▶ _Materials provided_:

◆ ◆ ◆ ◆ ◆ ◆ ◆

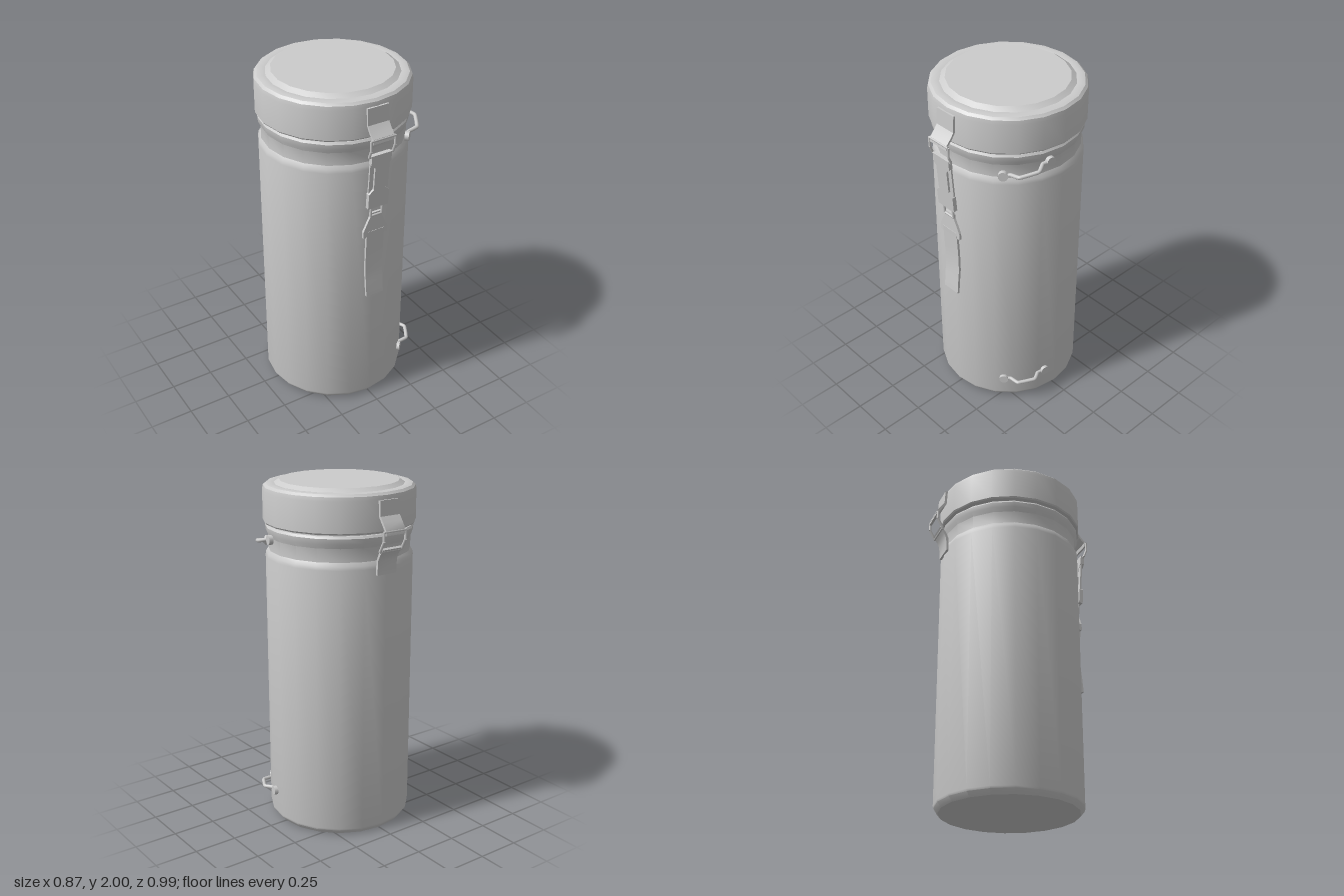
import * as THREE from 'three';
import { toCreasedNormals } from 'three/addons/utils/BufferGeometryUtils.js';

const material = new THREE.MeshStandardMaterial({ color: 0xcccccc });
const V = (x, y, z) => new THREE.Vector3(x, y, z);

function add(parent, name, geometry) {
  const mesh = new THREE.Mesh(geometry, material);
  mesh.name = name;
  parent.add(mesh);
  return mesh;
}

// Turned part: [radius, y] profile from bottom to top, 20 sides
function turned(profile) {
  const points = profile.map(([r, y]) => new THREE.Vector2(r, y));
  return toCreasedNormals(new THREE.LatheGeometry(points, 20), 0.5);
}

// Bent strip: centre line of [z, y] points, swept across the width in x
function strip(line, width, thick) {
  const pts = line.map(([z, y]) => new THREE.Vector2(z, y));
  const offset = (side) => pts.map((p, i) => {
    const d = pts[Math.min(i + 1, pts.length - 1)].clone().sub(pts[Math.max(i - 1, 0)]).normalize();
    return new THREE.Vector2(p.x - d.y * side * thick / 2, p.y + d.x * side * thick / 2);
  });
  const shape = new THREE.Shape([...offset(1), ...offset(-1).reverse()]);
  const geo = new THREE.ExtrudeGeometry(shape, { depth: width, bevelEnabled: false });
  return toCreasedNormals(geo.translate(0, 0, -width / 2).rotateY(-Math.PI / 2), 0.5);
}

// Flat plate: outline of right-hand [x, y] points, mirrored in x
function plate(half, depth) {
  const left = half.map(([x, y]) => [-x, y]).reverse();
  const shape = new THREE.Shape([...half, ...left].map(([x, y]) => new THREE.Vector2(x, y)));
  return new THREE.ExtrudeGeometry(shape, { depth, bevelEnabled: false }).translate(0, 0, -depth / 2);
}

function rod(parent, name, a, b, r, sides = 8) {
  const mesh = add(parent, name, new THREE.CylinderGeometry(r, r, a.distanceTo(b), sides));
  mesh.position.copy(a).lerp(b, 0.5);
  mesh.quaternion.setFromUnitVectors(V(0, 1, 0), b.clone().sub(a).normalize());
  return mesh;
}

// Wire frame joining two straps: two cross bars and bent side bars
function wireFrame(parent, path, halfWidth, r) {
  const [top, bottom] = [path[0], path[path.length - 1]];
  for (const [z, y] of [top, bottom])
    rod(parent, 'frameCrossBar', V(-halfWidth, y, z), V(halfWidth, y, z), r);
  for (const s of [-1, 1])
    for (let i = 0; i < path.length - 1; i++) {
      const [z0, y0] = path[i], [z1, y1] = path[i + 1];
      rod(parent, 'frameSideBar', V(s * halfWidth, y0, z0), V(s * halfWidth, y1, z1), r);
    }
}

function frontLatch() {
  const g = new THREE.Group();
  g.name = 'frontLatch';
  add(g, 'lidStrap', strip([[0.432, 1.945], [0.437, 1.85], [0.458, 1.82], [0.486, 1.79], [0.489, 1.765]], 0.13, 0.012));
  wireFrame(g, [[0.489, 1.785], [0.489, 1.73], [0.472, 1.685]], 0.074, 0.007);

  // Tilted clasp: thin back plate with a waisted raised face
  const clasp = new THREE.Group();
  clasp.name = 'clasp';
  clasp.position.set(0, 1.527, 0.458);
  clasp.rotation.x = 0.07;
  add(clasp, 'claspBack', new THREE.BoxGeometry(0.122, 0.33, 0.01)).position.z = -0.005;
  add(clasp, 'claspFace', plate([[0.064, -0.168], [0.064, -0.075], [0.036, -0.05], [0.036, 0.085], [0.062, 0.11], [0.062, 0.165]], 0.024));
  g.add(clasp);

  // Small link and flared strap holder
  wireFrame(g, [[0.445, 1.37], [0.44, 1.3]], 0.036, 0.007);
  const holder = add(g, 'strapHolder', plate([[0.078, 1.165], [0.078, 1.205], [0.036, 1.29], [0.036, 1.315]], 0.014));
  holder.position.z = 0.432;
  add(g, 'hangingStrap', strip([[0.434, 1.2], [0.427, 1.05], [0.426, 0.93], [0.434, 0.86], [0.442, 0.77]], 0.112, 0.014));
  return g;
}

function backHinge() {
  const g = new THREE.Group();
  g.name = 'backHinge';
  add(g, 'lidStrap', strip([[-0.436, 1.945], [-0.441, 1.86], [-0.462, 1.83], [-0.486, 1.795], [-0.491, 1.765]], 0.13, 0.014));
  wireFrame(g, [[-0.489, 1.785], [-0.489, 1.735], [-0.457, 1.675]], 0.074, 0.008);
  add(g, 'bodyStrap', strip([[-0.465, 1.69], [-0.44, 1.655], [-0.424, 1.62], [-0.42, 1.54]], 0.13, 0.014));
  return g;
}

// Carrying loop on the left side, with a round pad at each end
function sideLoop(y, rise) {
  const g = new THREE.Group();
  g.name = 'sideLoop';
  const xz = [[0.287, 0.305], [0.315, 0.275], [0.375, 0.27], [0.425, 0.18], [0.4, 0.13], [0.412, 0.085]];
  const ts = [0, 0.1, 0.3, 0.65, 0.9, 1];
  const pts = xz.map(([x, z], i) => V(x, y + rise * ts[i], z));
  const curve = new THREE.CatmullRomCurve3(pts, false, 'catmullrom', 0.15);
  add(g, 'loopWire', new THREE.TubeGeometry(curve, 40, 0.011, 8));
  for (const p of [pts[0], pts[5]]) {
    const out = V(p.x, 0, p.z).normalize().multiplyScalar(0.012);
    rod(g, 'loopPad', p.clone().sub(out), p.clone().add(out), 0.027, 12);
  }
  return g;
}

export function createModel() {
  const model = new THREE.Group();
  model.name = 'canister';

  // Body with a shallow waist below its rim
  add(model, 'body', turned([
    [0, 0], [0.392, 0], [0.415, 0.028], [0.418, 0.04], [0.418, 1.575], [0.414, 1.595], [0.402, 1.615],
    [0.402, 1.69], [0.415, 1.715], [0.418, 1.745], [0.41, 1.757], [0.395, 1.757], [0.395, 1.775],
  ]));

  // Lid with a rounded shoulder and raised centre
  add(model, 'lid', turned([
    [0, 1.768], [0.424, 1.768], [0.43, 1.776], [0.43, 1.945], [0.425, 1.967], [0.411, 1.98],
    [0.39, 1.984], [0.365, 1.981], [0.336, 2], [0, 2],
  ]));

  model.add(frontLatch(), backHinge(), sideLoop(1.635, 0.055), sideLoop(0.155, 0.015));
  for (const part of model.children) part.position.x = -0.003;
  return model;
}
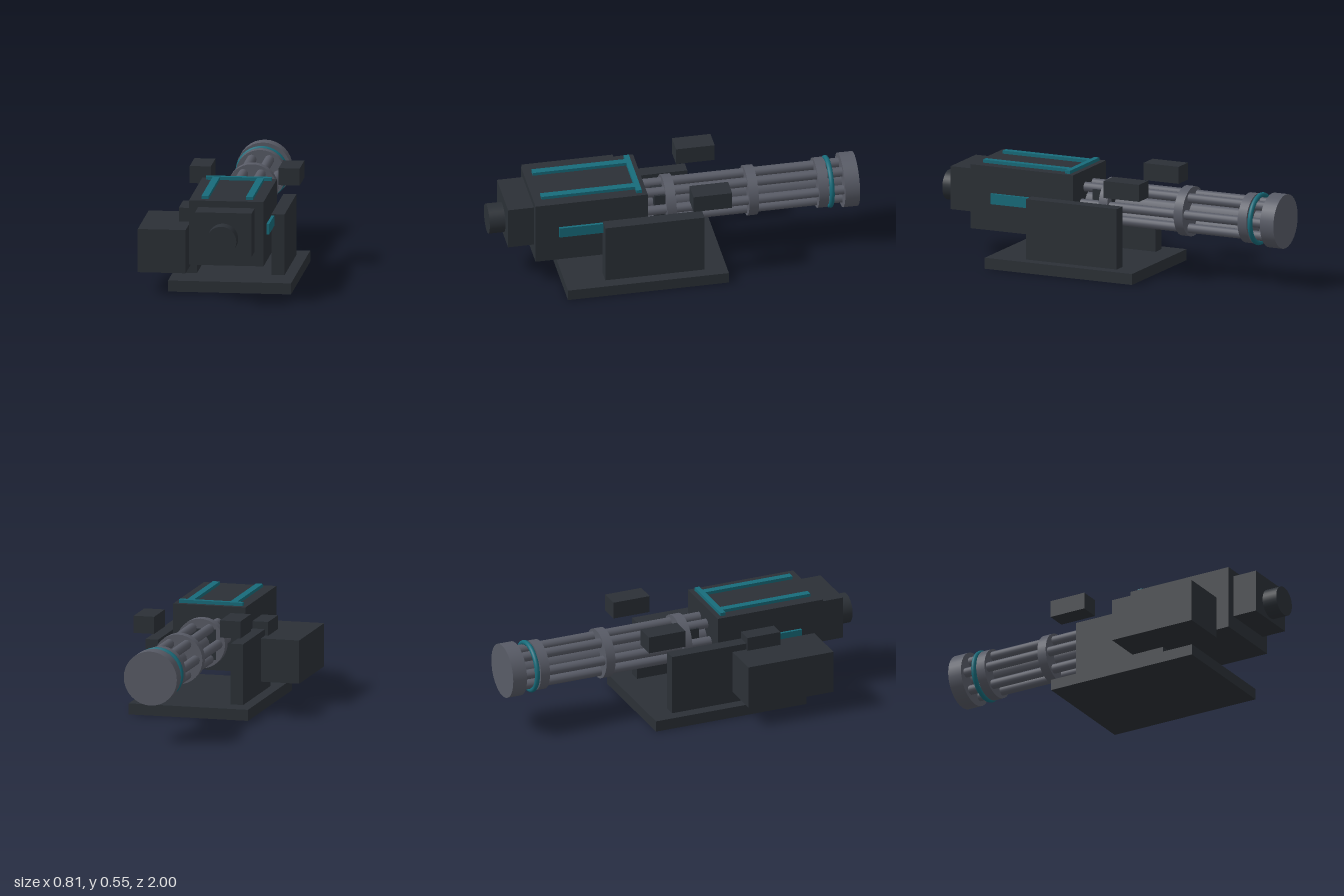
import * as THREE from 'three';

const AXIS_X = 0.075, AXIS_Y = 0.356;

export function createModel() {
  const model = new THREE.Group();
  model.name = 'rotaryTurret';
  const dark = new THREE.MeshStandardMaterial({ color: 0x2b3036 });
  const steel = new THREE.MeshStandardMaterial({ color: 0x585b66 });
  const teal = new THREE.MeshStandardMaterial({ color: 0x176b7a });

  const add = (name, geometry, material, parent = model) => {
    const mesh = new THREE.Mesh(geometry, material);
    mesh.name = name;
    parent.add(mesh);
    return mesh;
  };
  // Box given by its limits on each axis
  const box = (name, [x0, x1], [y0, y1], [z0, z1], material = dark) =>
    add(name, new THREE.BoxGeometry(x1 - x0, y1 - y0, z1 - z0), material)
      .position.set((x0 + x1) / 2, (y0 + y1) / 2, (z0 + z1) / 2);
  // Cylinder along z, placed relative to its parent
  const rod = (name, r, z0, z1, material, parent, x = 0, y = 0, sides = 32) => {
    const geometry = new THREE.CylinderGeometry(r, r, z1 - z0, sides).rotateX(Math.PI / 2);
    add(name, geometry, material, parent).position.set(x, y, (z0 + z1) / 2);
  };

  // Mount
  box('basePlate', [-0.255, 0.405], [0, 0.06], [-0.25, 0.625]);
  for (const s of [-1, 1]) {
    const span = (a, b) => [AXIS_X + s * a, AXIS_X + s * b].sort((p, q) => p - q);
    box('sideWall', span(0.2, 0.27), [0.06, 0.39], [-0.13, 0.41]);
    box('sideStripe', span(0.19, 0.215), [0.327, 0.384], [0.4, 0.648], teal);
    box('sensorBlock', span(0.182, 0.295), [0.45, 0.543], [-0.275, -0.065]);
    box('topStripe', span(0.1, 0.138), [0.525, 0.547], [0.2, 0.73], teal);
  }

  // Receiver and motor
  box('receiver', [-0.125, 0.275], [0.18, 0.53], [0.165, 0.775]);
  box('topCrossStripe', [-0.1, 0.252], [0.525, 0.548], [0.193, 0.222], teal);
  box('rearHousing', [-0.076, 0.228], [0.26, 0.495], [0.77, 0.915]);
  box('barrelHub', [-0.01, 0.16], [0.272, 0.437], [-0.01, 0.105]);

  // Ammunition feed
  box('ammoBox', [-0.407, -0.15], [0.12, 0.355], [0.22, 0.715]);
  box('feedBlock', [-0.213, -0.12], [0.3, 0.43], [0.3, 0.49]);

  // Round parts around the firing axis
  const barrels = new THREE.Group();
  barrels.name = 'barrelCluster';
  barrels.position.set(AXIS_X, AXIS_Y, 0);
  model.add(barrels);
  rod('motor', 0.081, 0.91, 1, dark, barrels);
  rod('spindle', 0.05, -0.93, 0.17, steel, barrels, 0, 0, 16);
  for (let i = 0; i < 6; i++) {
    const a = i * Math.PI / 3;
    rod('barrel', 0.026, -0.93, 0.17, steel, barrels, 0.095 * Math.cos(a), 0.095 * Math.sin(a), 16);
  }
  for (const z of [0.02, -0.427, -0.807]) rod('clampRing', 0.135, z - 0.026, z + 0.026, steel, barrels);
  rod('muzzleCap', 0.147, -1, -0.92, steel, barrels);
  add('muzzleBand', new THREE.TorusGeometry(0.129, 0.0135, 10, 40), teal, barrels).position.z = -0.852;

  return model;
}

◆ ◆ ◆ ◆ ◆ ◆ ◆

▶ _How to complete this task_: Out of the listing above, reproduce exactly the lines from the one with "const add = (name, geometry, material, parent" up to and including the one with "const box = (name, [x0, x1], [y0, y1], [z0, z1], material".

▶ _Response to this task_:
  const add = (name, geometry, material, parent = model) => {
    const mesh = new THREE.Mesh(geometry, material);
    mesh.name = name;
    parent.add(mesh);
    return mesh;
  };
  // Box given by its limits on each axis
  const box = (name, [x0, x1], [y0, y1], [z0, z1], material = dark) =>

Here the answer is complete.